Try it: Your answer should hold all lines of the entries that include the word "return".

(Data items)
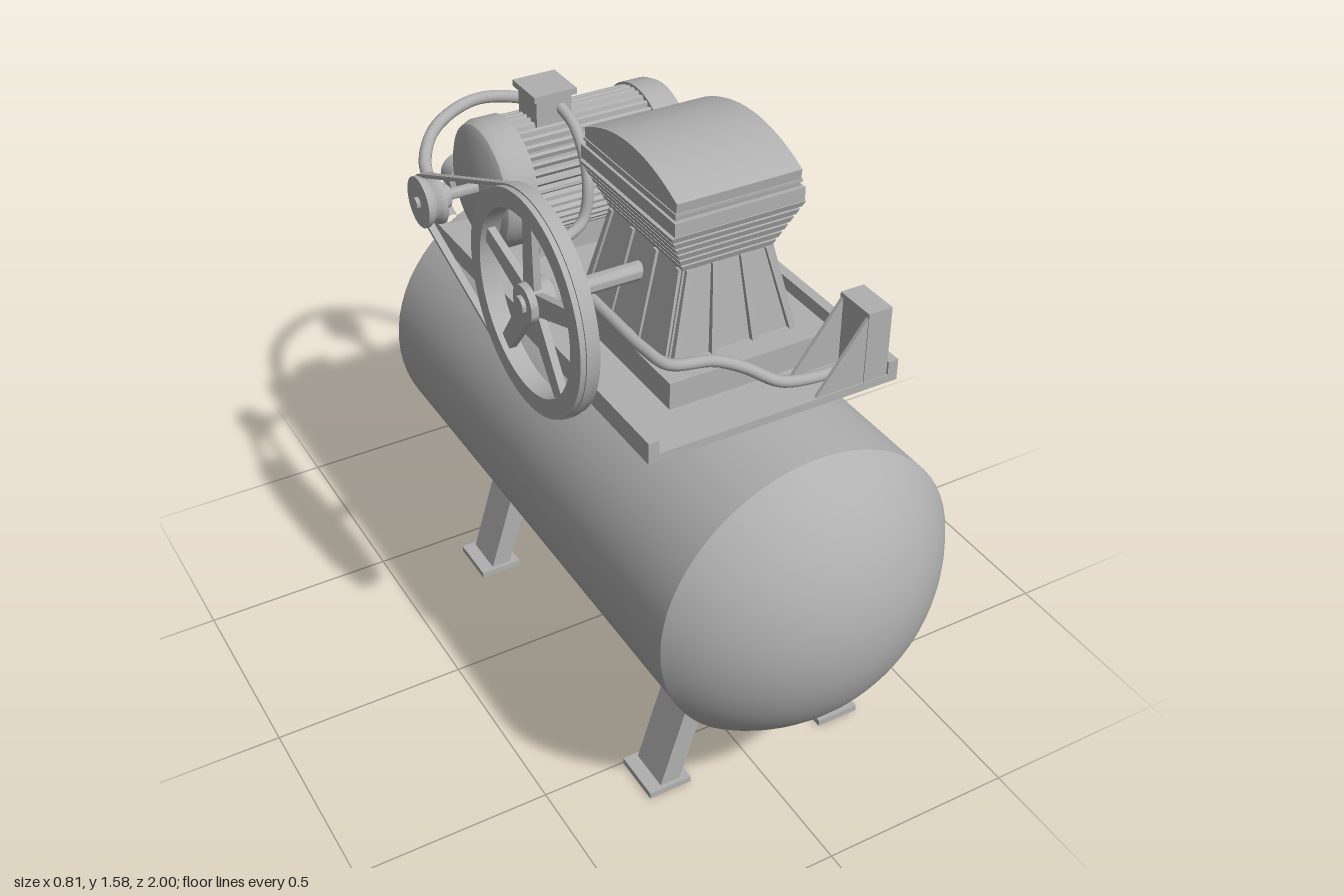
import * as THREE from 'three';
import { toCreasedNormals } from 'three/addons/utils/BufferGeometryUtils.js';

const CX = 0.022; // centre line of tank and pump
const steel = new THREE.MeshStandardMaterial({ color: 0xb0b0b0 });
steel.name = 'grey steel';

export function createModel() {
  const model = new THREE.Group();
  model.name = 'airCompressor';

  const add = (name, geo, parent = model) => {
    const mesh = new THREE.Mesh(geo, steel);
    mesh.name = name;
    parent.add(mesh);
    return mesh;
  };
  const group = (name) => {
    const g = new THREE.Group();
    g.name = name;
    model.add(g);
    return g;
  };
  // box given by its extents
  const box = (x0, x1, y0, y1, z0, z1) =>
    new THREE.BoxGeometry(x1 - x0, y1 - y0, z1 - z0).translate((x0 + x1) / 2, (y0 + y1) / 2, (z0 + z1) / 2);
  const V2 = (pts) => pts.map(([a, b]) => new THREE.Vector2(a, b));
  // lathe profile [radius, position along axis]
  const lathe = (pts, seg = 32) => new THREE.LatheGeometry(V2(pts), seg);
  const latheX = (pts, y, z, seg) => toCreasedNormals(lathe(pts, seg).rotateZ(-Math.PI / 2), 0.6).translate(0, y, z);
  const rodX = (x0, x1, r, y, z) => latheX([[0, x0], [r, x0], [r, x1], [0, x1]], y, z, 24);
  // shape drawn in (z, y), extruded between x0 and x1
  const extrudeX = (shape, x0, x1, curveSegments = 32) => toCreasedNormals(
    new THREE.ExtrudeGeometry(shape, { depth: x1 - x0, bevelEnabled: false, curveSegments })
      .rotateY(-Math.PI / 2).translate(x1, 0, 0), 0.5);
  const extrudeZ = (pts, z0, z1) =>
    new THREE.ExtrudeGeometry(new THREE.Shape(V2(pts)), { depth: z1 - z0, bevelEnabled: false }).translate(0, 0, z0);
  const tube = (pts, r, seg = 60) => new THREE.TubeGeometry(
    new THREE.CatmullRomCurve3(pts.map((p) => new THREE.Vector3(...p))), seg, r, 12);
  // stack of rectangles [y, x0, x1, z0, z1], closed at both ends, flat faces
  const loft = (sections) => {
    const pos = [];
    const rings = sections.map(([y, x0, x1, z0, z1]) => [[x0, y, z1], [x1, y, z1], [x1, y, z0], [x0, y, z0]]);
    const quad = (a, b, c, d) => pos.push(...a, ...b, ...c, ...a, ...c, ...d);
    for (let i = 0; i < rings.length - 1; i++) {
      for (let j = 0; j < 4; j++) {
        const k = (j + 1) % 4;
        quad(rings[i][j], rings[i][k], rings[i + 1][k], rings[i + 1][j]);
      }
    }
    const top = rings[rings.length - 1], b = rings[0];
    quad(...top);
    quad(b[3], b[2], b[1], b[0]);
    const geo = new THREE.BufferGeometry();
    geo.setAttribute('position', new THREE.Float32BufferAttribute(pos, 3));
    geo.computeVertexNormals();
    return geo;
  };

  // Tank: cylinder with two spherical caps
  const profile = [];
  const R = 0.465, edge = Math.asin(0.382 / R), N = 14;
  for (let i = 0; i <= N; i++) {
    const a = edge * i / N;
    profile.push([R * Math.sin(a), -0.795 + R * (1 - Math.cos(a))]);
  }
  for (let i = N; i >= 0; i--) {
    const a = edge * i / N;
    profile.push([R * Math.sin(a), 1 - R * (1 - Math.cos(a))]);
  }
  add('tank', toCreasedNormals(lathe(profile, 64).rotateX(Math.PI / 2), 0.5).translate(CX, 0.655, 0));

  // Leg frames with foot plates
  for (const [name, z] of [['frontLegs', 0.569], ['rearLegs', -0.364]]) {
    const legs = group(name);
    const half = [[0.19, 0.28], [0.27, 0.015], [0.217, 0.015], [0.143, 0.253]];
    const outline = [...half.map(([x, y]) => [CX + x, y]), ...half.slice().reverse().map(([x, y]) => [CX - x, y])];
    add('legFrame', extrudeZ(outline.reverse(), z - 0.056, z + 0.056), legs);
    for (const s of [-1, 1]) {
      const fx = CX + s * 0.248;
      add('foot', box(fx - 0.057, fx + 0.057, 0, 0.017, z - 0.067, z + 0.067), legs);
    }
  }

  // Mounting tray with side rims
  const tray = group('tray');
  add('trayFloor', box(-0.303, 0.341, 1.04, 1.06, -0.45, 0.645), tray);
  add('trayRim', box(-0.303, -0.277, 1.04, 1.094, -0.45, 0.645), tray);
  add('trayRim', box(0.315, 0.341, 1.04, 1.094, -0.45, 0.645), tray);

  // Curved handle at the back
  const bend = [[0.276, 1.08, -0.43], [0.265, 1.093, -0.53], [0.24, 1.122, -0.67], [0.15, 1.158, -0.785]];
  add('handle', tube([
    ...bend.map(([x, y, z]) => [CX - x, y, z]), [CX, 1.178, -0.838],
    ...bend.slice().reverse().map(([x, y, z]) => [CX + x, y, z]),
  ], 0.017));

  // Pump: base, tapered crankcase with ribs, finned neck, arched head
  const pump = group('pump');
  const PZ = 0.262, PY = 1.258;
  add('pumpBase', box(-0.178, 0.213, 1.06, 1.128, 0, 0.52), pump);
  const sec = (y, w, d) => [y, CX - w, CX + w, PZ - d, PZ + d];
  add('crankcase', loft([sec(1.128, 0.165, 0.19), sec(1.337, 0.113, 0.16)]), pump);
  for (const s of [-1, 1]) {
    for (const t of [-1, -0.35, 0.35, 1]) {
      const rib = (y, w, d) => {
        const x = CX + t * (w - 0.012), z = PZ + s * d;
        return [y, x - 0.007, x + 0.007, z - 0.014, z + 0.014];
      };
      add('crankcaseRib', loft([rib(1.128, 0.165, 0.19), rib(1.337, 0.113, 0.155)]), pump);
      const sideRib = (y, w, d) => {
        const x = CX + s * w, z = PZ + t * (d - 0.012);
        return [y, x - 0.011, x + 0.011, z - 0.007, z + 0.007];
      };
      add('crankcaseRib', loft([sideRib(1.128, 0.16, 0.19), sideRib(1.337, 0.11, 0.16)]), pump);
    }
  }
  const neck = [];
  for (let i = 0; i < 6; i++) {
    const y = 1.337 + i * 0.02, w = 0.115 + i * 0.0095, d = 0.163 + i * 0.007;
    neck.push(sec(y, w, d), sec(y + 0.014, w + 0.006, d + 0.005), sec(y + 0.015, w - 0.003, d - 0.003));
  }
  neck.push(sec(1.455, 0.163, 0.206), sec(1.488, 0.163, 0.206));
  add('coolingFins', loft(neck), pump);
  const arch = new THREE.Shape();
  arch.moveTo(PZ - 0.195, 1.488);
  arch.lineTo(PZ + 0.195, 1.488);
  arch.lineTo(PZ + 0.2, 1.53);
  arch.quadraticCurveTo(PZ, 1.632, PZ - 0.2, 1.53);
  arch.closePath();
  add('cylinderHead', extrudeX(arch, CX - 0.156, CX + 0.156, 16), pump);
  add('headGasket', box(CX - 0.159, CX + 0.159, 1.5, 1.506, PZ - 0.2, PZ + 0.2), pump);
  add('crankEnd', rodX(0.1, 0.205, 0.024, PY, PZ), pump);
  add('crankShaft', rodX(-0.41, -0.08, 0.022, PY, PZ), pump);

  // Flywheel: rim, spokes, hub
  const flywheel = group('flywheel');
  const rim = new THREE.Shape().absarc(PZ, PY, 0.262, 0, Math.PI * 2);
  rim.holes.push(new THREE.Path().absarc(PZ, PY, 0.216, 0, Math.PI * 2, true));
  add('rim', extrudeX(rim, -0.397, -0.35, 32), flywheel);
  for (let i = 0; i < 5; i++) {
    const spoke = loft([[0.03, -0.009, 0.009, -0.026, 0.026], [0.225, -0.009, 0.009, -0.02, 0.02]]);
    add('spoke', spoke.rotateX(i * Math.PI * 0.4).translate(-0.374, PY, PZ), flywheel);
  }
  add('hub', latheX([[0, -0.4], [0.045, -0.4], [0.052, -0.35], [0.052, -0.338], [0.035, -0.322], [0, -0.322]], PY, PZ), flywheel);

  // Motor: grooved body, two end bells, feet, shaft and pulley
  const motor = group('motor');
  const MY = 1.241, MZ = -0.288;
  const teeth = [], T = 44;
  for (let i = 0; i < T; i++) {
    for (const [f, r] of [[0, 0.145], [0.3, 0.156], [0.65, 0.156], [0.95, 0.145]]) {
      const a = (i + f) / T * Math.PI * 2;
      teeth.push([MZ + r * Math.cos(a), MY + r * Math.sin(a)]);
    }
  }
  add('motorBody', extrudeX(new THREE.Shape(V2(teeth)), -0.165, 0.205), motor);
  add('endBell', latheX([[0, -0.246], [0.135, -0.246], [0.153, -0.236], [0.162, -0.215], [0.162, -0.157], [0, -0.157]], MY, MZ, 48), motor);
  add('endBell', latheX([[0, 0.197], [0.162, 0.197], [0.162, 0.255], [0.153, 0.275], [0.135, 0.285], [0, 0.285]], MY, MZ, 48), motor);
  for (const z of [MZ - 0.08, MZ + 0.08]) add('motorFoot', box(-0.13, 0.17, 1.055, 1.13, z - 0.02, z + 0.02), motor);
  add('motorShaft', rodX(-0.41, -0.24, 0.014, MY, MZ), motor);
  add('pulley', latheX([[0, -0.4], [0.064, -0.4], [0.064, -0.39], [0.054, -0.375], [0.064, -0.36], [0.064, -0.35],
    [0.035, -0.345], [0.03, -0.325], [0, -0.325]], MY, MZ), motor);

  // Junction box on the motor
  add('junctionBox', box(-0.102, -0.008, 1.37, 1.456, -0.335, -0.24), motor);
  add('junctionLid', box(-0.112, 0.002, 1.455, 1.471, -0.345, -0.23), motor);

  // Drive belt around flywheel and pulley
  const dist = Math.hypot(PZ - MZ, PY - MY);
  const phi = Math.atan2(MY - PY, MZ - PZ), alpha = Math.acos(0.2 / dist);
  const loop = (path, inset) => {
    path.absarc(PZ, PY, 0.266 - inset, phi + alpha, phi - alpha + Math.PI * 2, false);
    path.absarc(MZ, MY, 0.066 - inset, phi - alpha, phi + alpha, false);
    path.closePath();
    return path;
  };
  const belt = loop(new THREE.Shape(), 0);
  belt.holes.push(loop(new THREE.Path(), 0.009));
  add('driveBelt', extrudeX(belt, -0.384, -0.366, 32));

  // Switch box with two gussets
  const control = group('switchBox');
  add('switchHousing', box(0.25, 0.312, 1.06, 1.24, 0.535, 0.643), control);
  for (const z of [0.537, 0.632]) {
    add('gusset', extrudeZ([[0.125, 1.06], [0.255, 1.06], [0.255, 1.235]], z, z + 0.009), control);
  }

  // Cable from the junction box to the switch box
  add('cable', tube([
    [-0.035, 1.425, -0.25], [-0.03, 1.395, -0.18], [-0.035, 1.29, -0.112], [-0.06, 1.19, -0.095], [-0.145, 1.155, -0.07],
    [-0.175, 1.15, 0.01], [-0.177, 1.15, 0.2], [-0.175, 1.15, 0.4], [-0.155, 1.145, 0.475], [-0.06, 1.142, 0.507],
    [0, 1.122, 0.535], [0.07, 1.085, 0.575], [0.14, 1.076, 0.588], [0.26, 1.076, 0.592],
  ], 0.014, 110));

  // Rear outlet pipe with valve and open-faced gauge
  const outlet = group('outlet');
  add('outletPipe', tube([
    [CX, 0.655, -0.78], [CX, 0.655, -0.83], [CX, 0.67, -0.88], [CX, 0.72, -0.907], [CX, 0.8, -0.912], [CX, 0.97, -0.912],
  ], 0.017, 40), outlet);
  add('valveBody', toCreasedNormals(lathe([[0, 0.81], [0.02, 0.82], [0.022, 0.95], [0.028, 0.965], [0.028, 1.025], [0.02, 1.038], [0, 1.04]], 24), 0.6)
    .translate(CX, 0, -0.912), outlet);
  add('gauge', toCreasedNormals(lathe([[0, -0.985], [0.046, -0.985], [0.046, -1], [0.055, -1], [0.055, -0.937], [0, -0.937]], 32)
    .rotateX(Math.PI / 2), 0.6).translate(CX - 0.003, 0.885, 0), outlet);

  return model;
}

Output for this exercise:
    return mesh;
    return g;
    return geo;
        return [y, x - 0.007, x + 0.007, z - 0.014, z + 0.014];
        return [y, x - 0.011, x + 0.011, z - 0.007, z + 0.007];
    return path;
  return model;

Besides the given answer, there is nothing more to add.